1. To create more plants from one of your perennials this time of year, when they are in their root growth stage and not making active top growth, take a 1 1/2 – 2 inch cutting, including the growing tips from plants in the mint family (Lamiaceae), including Harlequin’s Silver Germander (Teucrium ‘Harlequin’s Silver’), strip off 1/2 inch of the lower leaves, and dip that half inch into a rooting hormone. Follow directions on rooting product packages for length of soaking (Harlequin’s Gardens sells rooting hormone). Gary makes a rooting hormone using willow branches that have started to root in water, and he uses the water they were growing in with a drop of yucca extract or organic dishwashing soap added. He advises dipping cuttings in willow water for a few minutes. Plant only the portion of the cutting with the leaves stripped off in a potting mix amended with mycorrhizae (available at Harlequin’s Gardens). On our volunteer day, Gary used 128-cell ‘plug’ trays to plant into. You can plant into any appropriate container that drains. Water them, and grow in a brightly lit indoor location. Low light levels produce leggy growth. Transplant to a larger pot when fully rooted, and plant outside after the last frost.
For plants like Yellow Hardy Iceplant (Delosperma nubigenum), veronica and asters, take a well-rooted clump, gently remove the soil from around it, divide, and pot up. Hardy Iceplant and Veronicas do not require rooting hormone, but using it will speed up growth.
2. Seeds of many native plants may need to be scarified (scuffed up) and cold-stratified (kept refrigerated at a specified temperature and length of time) to break seed dormancy. To scarify, Gary suggests a 15-minute soak, just enough to cover, in household hydrogen peroxide, with a drop of yucca extract or organic dishwashing soap mixed in. This removes the germination inhibitors that keep seeds from germinating prematurely in nature. Seeds like penstemon have inhibitors that cause them to take many years to break dormancy. This process speeds that up. After 15 minutes, add boiling water, let them sit overnight, drain and plant immediately. Seeds like Thermopsis and Baptisia will swell up. Repeat the process for any seeds that do not swell.
For seeds that need cold stratification, place seeds in a plastic bag. Add approximately 4 times more small-grained, moistened perlite than seeds to the bag. Seal it and store in labeled and sealed plastic bags for a month or more in the fridge. Be sure to label each bag with the plant’s name, the date you’re bagging the seeds, and the amount of time they need to cool. That way you’ll know when they’re ready to plant. Check your seed package information for guidance on specifics.
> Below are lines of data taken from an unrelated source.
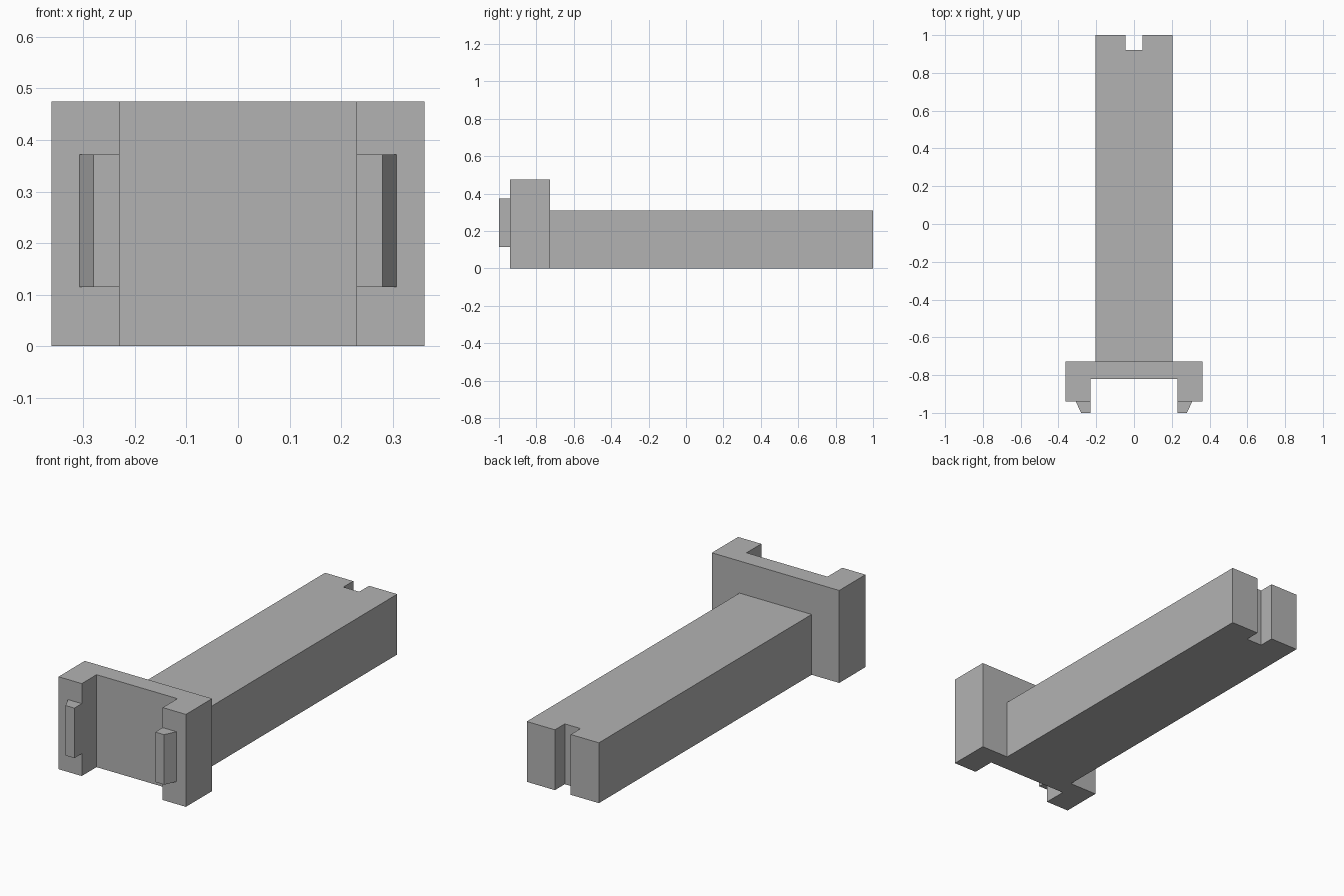
import bpy
import bmesh

cube = bpy.data.objects.get("Cube")
if cube:
    bpy.data.objects.remove(cube, do_unlink=True)

grey = bpy.data.materials.new("plain grey")
grey.use_nodes = True
colour = (0.45, 0.45, 0.45, 1)
grey.diffuse_color = colour
grey.node_tree.nodes["Principled BSDF"].inputs["Base Color"].default_value = colour


def extrude_plan(name, plan, bottom, top):
    """Raise a flat outline in x and y into a solid between two heights."""
    bm = bmesh.new()
    face = bm.faces.new([bm.verts.new((x, y, bottom)) for x, y in plan])
    raised = bmesh.ops.extrude_face_region(bm, geom=[face], use_keep_orig=True)
    for item in raised["geom"]:
        if isinstance(item, bmesh.types.BMVert):
            item.co.z = top
    bmesh.ops.recalc_face_normals(bm, faces=bm.faces)
    mesh = bpy.data.meshes.new(name)
    bm.to_mesh(mesh)
    bm.free()
    mesh.materials.append(grey)
    obj = bpy.data.objects.new(name, mesh)
    bpy.context.collection.objects.link(obj)
    return obj


def mirrored(half):
    """Complete a right-hand half outline across x = 0."""
    return half + [(-x, y) for x, y in reversed(half)]


# Long bar with a slot in its back end
extrude_plan("bar", mirrored([(0.205, -0.727), (0.205, 1), (0.045, 1), (0.045, 0.92)]), 0, 0.31)

# Channel-shaped head plate
extrude_plan("head", mirrored([(0.362, -0.727), (0.362, -0.94), (0.23, -0.94), (0.23, -0.82)]), 0, 0.475)

# Tapered tabs on the two front flanges
for side, name in ((1, "left_tab"), (-1, "right_tab")):
    tab = [(0.23, -0.94), (0.308, -0.94), (0.28, -1), (0.23, -1)]
    extrude_plan(name, [(side * x, y) for x, y in tab], 0.115, 0.372)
You might consider marking on your calendar when to check them!
3. Gary’s final advice, “Minister to the plants, and they will minister to you.” Working with plants IS healing.
Gary will be offering a class in Plant Propagation at Harlequin’s Gardens on Saturday March 4th. Save the date!